WSJ writes about how Microsoft is changing the way it develops software to counter Google:
Microsoft’s holy grail is a system that cranks out a new, generally bug-free version of basic Windows every few years, with frequent updates in between to add enhancements or match a competitor’s offering.
The Longhorn crisis helps explain the sweeping restructuring that Microsoft Chief Executive Steve Ballmer announced this week to organize the company into three major business units. A key goal is to force Microsoft to be more nimble in producing and delivering software.
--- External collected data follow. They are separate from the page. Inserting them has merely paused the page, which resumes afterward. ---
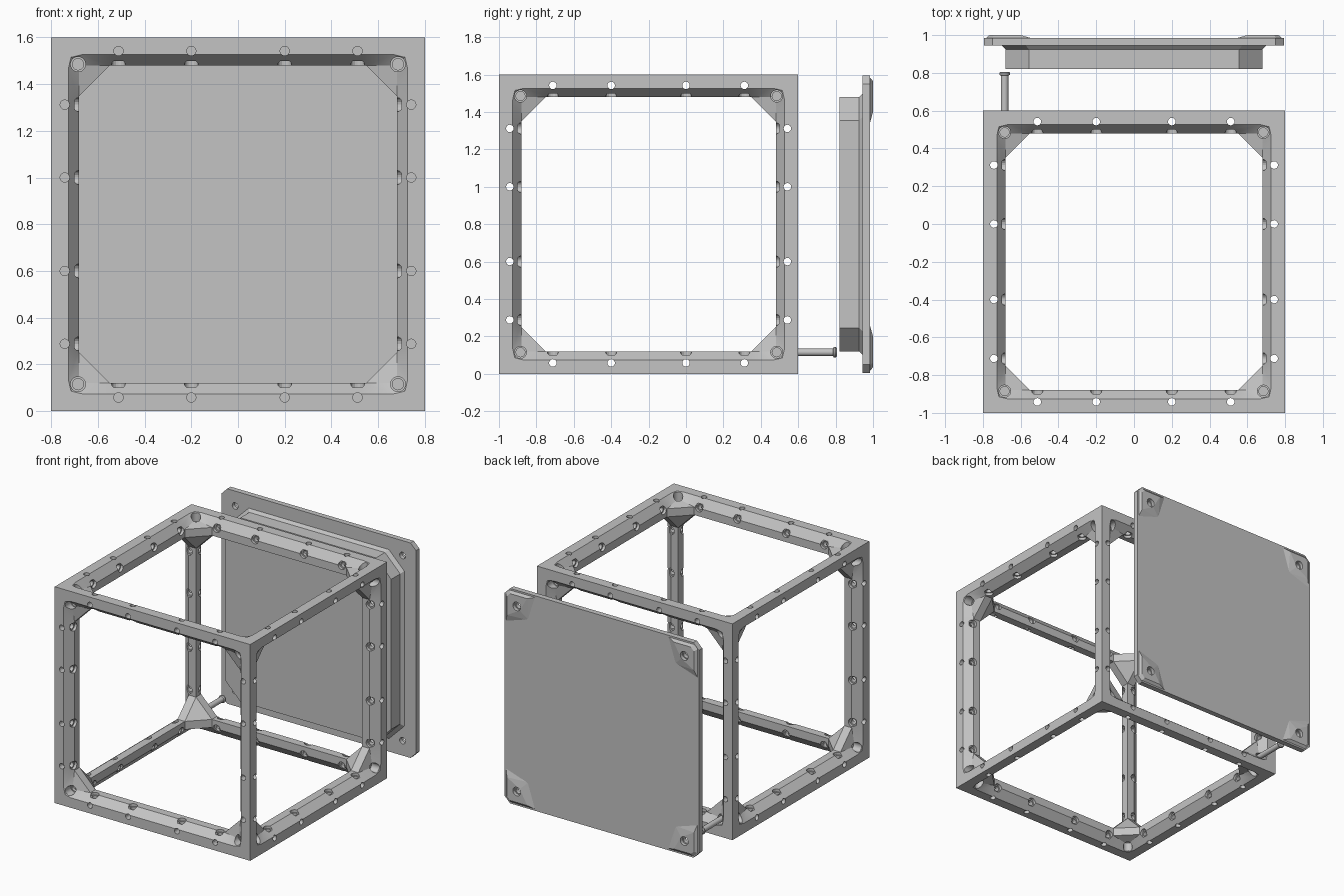
import bpy, bmesh, math
from mathutils import Vector

if "Cube" in bpy.data.objects:
    bpy.data.objects.remove(bpy.data.objects["Cube"])

CENTRE = Vector((0, -0.2, 0.8))      # middle of the open cube frame
grey = bpy.data.materials.new("light_grey")
grey.diffuse_color = (0.55, 0.55, 0.55, 1)
grey.use_nodes = True
grey.node_tree.nodes["Principled BSDF"].inputs["Base Color"].default_value = grey.diffuse_color


def pt(a, b, c, k):
    """Point with c along axis k, a and b along the following two axes."""
    v = Vector((0, 0, 0))
    v[k], v[(k + 1) % 3], v[(k + 2) % 3] = c, a, b
    return v


def hull(bm, pts):
    verts = [bm.verts.new(p) for p in pts]
    r = bmesh.ops.convex_hull(bm, input=verts)
    loose = [v for v in verts if v.is_valid and not v.link_faces]
    bmesh.ops.delete(bm, geom=loose, context='VERTS')


def lathe(bm, a, b, k, rings, n=24):
    """Closed turned solid along axis k; rings are (position, radius)."""
    loops = []
    for c, r in rings:
        loops.append([bm.verts.new(pt(a + r * math.cos(t * math.tau / n),
                                      b + r * math.sin(t * math.tau / n), c, k)) for t in range(n)])
    for p, q in zip(loops, loops[1:]):
        for i in range(n):
            j = (i + 1) % n
            bm.faces.new((p[i], p[j], q[j], q[i]))
    bm.faces.new(loops[0])
    bm.faces.new(loops[-1])


def octagon(h, cut, c, k):
    """Square of half-width h with its corners cut off, at c on axis k."""
    m = h - cut
    return [pt(x * s, y * t, c, k) for s in (1, -1) for t in (1, -1) for x, y in ((h, m), (m, h))]


def square(h, c, k):
    return [pt(h * s, h * t, c, k) for s in (1, -1) for t in (1, -1)]


def make(name, build, helper=False):
    bm = bmesh.new()
    build(bm)
    bmesh.ops.recalc_face_normals(bm, faces=bm.faces[:])
    me = bpy.data.meshes.new(name)
    bm.to_mesh(me)
    bm.free()
    me.materials.append(grey)
    ob = bpy.data.objects.new(name, me)
    ob.location = CENTRE
    ob.hide_render = helper
    bpy.context.collection.objects.link(ob)
    return ob


def cut(ob, cutters):
    """Subtract cutters from ob and bake the result."""
    for c in cutters:
        m = ob.modifiers.new("cut", 'BOOLEAN')
        m.operation, m.solver, m.object = 'DIFFERENCE', 'EXACT', c
    bpy.context.view_layer.update()
    dg = bpy.context.evaluated_depsgraph_get()
    me = bpy.data.meshes.new_from_object(ob.evaluated_get(dg))
    ob.modifiers.clear()
    ob.data = me


def smooth(ob, angle=16):
    ob.data.polygons.foreach_set("use_smooth", [True] * len(ob.data.polygons))
    ob.data.set_sharp_from_angle(angle=math.radians(angle))


S = (1, -1)
IN, OUT, GUS, PIN, BOLT = 0.68, 0.8, 0.13, 0.742, 0.685

# --- cube frame: solid block, hollow inside, window in every side ---
frame = make("cube_frame", lambda bm: hull(bm, square(OUT, OUT, 0) + square(OUT, -OUT, 0)))


def cavity(bm):
    # inner room with braced corners
    hull(bm, [p for k in range(3) for s in S for t in S for u in S
              for p in [pt(IN * s, IN * t, (IN - GUS) * u, k)]])


cutters = [make("cavity_cutter", cavity, True)]
for k in range(3):
    def windows(bm):
        for s in S:
            hull(bm, octagon(IN, GUS, 0.66 * s, k) + octagon(IN, GUS, 0.75 * s, k))

    def chamfers(bm):
        for s in S:
            hull(bm, square(0.765, 0.85 * s, k) + square(IN, 0.765 * s, k) + octagon(IN, GUS, 0.74 * s, k))

    def pin_holes(bm):
        # stepped holes: narrow outside, wider on the inner face
        rings = [(-0.85, 0.02), (-0.7, 0.02), (-0.7, 0.03), (0.7, 0.03), (0.7, 0.02), (0.85, 0.02)]
        for s in S:
            for q in (-0.512, -0.2, 0.2, 0.512):
                lathe(bm, PIN * s, q, k, rings, 16)
                lathe(bm, q, PIN * s, k, rings, 16)

    def bolt_holes(bm):
        for s in S:
            for t in S:
                for u in S:
                    lathe(bm, BOLT * s, BOLT * t, k,
                          [(0.85 * u, 0.032), (0.73 * u, 0.032), (0.73 * u, 0.024), (0.6 * u, 0.024)])

    for nm, f in (("window", windows), ("chamfer", chamfers), ("pin", pin_holes), ("bolt", bolt_holes)):
        cutters.append(make(f"{nm}_cutter_{k}", f, True))
cut(frame, cutters)
smooth(frame)

# --- loose back panel: plate, raised corner pads, plug that fits the window ---
plate = make("panel_plate", lambda bm: hull(bm, octagon(0.795, 0.045, 1.145, 1) + octagon(0.795, 0.045, 1.185, 1)))


def pads(bm):
    base = [(.785, .54), (.54, .785), (.785, .755), (.755, .785), (.6, .6)]
    top = [(.765, .6), (.6, .765), (.765, .74), (.74, .765), (.66, .66)]
    for s in S:
        for t in S:
            hull(bm, [pt(a * s, b * t, 1.183, 1) for a, b in base] +
                 [pt(a * s, b * t, 1.2, 1) for a, b in top])


def panel_holes(bm):
    for s in S:
        for t in S:
            lathe(bm, BOLT * s, BOLT * t, 1, [(1.1, 0.024), (1.175, 0.024), (1.175, 0.032), (1.25, 0.032)])


def plug(bm):
    hull(bm, octagon(IN, 0.125, 1.02, 1) + octagon(IN, 0.125, 1.126, 1))
    hull(bm, octagon(IN, 0.125, 1.125, 1) + octagon(0.7, 0.125, 1.146, 1))


pad = make("panel_corner_pads", pads)
hole = make("panel_hole_cutter", panel_holes, True)
cut(plate, [hole])
cut(pad, [hole])
make("panel_plug", plug)
cutters.append(hole)

# --- bolt sticking out of the lower back corner ---
bolt = make("bolt", lambda bm: lathe(bm, -BOLT, -BOLT, 1, [
    (0.7, 0.02), (0.985, 0.02), (0.99, 0.028), (1.0, 0.028), (1.006, 0.022)]))
smooth(bolt)

for c in cutters:
    bpy.data.objects.remove(c)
While Windows itself couldn’t be a single module — it had too many functions for that — it could be designed so that Microsoft could easily plug in or pull out new features without disrupting the whole system. That was a cornerstone of a plan Messrs. Srivastava and Valentine proposed to their boss, Mr. Allchin. Microsoft would have to throw out years of computer code in Longhorn and start out with a fresh base. It would set up computers to automatically reject bug-laden code. The new Longhorn would have to be simple. It would leave bells and whistles for later — including Mr. Gates’s WinFS, Messrs. Srivastava and Allchin say.